It’s a bird! It’s a plane! No, it’s Superman! Faster than a speeding bullet. More powerful than a steaming locomotive. Able to leap tall buildings in a single bound. I used to love hearing that saying when I was a kid. Superman was my hero. So it’s no doubt I was anxious to try my hand at Titus’s new Superman for the N64. But was Superman 64 all I hoped it would be? Well, the best I can say is that it’s ok.
The storyline basically goes like this: Superman’s arch nemesis, Lex Luther along with the help of Brainiac, has kidnaped Lois Lane, star reporter and Superman’s heart-throb, and Jimmy Olson, photographer for the Daily Planet and brought them into a virtual reality version of Metropolis. With the objectives pretty clear and straight-forward, the caped crusader flies off to save the day once again.
Graphics aren’t anything to brag about, but they’re not half bad either. You have to address the hero first when you talk on this subject. For the most part, the man of steel is fairly good-looking but he has his flaws. For instance, he looks great when flying around turns, swooping down on enemies, and you get a cool shot of his face and emblem when you make him fly a loop-to-loop. However, it’s when he soars directly straight ahead that his body starts to lose form. The colors begin to mesh and he starts to look like a flying caped rectangle.

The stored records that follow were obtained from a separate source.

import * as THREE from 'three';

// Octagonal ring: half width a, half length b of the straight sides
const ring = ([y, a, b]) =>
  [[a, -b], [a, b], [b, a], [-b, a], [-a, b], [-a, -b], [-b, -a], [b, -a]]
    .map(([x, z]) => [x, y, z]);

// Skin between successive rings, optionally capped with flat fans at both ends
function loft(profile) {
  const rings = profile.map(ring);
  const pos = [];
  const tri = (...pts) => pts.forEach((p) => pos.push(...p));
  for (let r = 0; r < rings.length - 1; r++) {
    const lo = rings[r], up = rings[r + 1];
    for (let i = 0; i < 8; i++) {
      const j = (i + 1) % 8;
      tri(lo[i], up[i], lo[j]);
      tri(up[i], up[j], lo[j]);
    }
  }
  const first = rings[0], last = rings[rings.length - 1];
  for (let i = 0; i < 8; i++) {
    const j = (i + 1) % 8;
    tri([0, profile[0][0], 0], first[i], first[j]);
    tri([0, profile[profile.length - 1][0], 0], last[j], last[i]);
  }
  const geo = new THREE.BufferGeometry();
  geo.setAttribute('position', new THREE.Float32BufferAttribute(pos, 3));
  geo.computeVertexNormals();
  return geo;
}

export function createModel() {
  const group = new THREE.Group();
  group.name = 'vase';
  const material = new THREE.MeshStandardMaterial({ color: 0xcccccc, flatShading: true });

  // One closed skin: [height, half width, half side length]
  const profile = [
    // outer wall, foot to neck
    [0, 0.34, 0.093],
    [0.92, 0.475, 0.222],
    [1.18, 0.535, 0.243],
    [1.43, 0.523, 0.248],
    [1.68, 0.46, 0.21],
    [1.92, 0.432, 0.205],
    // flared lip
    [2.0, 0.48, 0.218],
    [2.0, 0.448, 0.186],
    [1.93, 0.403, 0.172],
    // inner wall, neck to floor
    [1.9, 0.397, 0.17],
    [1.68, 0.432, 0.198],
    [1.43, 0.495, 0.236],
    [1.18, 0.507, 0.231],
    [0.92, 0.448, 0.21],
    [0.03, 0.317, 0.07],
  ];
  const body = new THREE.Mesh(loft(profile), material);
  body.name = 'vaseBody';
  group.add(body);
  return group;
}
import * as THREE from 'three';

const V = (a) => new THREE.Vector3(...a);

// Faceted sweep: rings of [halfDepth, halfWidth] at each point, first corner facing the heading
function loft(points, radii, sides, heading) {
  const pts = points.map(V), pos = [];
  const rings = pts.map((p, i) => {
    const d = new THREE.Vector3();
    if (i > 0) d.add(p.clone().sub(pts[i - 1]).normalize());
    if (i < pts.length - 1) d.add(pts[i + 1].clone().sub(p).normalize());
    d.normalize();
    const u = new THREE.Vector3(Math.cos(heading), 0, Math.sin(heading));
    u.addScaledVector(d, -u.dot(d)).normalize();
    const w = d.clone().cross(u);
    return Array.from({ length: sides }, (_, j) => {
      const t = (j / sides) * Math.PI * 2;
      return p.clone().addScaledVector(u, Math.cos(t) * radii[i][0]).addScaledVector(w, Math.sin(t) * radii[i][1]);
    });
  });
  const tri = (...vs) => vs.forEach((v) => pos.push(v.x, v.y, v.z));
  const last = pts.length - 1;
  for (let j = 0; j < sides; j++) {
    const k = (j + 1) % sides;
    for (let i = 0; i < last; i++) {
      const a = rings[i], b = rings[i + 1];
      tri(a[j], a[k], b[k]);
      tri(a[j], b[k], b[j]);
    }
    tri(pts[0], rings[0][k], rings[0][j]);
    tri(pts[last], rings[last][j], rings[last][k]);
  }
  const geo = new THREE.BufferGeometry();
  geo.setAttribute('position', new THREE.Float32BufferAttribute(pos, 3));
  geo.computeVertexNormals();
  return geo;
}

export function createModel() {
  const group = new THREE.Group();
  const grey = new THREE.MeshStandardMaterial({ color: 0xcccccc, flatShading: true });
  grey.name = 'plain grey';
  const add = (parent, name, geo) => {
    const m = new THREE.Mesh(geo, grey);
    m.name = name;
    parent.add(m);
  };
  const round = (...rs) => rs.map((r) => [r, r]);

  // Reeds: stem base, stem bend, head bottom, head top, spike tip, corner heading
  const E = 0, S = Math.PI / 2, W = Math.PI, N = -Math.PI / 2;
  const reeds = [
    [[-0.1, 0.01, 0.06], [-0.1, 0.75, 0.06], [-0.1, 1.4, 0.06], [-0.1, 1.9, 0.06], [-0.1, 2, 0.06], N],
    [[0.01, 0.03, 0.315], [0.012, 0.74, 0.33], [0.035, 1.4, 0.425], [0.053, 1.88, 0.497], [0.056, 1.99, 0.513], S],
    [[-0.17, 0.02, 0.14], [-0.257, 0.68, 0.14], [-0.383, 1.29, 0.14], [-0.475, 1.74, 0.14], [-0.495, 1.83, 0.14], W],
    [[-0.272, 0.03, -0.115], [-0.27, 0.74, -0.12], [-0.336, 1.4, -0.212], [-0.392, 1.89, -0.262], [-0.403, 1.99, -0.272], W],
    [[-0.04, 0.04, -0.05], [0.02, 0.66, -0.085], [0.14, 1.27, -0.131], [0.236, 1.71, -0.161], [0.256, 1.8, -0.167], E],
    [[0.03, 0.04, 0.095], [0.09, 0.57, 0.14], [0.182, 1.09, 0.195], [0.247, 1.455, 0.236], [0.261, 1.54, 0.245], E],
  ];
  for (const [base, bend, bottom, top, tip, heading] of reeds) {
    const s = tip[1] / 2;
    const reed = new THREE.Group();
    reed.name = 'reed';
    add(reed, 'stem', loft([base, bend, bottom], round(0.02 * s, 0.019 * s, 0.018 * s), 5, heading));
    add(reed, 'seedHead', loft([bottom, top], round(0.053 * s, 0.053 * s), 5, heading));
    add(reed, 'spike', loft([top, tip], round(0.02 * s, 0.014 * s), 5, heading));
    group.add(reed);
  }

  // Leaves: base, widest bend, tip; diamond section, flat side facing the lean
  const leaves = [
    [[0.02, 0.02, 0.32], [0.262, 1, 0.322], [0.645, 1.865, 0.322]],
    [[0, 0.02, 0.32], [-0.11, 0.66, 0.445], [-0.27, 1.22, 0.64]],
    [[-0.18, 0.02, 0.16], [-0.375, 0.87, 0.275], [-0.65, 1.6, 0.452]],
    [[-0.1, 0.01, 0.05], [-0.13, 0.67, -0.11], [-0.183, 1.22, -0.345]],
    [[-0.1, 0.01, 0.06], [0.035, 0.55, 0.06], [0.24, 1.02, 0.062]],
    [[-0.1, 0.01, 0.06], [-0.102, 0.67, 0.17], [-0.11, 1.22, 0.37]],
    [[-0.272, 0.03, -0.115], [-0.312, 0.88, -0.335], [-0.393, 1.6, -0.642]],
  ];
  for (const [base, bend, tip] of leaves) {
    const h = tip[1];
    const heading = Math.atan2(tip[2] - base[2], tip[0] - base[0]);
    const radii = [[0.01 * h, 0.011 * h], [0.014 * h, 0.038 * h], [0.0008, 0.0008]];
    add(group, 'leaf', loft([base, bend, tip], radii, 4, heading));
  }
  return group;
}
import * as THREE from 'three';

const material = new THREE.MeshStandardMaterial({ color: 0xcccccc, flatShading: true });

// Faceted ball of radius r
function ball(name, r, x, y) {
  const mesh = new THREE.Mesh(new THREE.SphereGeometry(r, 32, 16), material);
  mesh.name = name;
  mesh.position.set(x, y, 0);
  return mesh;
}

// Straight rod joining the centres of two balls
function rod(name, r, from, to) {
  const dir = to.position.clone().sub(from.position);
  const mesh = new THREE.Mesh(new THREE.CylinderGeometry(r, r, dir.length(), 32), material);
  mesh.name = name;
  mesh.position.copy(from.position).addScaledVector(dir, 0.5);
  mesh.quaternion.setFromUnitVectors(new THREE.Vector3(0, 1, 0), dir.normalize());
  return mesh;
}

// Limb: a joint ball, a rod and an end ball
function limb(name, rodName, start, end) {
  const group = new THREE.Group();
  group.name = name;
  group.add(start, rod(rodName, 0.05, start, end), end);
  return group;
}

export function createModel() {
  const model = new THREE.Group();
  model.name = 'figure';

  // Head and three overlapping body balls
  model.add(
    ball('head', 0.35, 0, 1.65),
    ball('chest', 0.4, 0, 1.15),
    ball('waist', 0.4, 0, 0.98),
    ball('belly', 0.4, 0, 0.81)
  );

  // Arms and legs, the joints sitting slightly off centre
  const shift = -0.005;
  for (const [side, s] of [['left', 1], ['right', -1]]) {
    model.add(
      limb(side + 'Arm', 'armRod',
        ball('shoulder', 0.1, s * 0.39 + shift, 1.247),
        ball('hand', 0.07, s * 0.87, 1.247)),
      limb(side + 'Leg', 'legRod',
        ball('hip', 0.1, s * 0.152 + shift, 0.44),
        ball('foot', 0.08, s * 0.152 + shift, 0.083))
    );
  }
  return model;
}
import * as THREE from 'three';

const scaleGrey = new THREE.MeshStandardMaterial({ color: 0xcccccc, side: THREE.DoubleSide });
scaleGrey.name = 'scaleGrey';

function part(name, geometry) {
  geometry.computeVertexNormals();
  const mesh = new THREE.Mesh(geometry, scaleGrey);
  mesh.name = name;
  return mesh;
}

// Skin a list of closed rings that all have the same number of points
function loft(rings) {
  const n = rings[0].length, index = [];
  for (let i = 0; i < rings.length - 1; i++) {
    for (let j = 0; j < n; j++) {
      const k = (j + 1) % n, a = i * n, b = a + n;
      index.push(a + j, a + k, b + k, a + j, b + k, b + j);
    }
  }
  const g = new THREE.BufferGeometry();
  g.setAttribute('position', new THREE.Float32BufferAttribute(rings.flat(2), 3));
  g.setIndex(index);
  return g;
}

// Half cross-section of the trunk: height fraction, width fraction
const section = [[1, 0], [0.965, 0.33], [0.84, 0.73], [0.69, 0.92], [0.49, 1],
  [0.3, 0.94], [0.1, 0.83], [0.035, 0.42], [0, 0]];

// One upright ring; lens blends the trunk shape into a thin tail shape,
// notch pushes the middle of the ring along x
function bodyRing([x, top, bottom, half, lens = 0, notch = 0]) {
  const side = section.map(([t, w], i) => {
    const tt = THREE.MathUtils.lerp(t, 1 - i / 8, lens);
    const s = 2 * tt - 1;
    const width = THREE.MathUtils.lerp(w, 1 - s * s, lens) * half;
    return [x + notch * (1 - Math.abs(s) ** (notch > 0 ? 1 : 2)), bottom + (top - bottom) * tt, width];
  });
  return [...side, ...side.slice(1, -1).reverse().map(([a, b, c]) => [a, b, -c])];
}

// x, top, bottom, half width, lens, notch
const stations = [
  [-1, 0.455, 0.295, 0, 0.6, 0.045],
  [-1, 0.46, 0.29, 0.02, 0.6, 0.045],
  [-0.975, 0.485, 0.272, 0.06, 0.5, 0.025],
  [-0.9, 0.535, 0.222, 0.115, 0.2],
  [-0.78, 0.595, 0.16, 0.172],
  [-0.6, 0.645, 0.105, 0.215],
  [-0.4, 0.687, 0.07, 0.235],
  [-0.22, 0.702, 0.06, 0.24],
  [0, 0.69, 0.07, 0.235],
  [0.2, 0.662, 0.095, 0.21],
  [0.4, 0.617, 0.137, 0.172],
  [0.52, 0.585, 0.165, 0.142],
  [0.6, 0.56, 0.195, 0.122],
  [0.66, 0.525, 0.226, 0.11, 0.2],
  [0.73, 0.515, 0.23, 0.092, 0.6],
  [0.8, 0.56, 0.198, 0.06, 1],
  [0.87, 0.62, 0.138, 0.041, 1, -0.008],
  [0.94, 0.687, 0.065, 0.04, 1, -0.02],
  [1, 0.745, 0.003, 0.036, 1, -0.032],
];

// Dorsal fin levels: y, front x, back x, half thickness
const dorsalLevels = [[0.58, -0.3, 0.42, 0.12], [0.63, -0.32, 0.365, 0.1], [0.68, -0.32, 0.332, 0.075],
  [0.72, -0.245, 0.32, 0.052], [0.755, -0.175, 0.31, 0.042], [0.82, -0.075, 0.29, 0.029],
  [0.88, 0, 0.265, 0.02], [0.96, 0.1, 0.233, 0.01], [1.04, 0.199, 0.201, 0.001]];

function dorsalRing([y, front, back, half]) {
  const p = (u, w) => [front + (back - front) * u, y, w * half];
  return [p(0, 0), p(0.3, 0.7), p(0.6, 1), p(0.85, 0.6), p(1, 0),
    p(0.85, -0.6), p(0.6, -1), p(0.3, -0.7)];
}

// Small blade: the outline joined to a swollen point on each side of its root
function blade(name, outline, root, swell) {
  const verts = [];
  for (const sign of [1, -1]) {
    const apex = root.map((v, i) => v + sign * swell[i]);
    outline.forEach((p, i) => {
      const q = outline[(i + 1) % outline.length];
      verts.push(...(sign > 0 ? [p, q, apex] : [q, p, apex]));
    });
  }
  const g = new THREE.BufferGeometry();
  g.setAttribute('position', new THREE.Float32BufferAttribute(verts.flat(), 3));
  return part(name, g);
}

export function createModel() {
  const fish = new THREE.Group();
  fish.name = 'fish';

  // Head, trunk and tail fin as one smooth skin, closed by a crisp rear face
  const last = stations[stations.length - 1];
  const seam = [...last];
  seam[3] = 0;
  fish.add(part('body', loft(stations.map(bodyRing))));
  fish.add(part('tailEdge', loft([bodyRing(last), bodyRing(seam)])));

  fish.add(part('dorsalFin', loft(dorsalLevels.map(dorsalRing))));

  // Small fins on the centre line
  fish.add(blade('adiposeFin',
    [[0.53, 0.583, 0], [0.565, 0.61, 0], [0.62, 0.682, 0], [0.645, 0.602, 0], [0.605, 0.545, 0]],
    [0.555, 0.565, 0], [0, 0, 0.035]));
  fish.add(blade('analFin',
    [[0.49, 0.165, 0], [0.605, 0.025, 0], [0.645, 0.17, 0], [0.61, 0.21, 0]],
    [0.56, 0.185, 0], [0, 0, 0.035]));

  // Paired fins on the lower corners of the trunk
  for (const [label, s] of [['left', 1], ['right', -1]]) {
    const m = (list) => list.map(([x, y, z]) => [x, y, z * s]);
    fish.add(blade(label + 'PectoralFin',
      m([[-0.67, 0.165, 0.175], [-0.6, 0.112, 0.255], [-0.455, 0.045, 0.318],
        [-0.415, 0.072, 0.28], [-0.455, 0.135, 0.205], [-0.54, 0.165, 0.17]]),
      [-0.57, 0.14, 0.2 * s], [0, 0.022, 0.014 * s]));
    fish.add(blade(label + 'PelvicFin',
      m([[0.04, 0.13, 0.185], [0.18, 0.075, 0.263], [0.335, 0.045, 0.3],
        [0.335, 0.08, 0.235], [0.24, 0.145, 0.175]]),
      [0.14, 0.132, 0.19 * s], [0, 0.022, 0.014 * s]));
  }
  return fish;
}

The scenery has its good points and bad points as well. When you’re flying your way through Metropolis, you get great eye-catching shots of skyscrapers, bridges, and other tall buildings in full detail. The scenery looks great up there. But it’s when you land on the ground and once there, you start asking yourself, "Where’d the scenery go?" No trees, no street signs, parking meters, store signs, occasional passing cars, or pedestrians are in sight. Small elements like that play a big part in the life of a city are non existent. I mean come on, you’re telling me that Lex Luther and Brainiac, two of the greatest masterminds Superman has ever faced, can’t come up with a more detailed virtual reality of Metropolis?
Gameplay, I must say is the make-or-break area of any game. Control is everything. Believe me when I tell you just learning how to fly and land is a task in itself. You’re gonna have to take a few trips around the corner before you get the hang of flying around Metropolis using your analog stick. You’ll have to maneuver through bonus rings to help you reach your target area and complete your mission objectives. Thanks to my flying experience from "StarFox 64", I caught on quickly to the controls as these two games are a lot alike.
Landing I found to be quite difficult. The controls don’t seem to respond like they should. Sometimes you can get Superman to touch down without any trouble at all. Then other times when you’re ready to land and beat down on some of the local hostiles shooting at you from the ground, he seems to descend ever so slowly, while the whole time you’re getting nailed by gunfire. And since you are in a VR, the bullets even hurt the man of steel.
Which brings me to another key element of gameplay. There are times in the game when camera angles really hurt the accuracy of Superman’s punches and special powers. A couple of times I found myself punching at thin air when trying to hit an enemy in front of me, and more than often my super breath would fall short of the mark. All because the camera angles made it hard to judge the distance between myself and the enemy.
Still, even after weighing all the pros and cons Superman turns out to be a pretty decent game. Graphics seem to get better as you get into the higher levels, perhaps as an incentive? And though gameplay could have used some more tweaking, once you get a feel for the controls and adapt to the camera angles, the game is actually pretty fun. Good quality sound and sound effects are also an added plus. It’s my job as a reviewer to point out the bad with the good, but overall I’m satisfied with this title. I give it 3 and a 1/2 out of 5 GIN gems. And if sales are any indication of value, this title certainly seems to be heading up, up and away.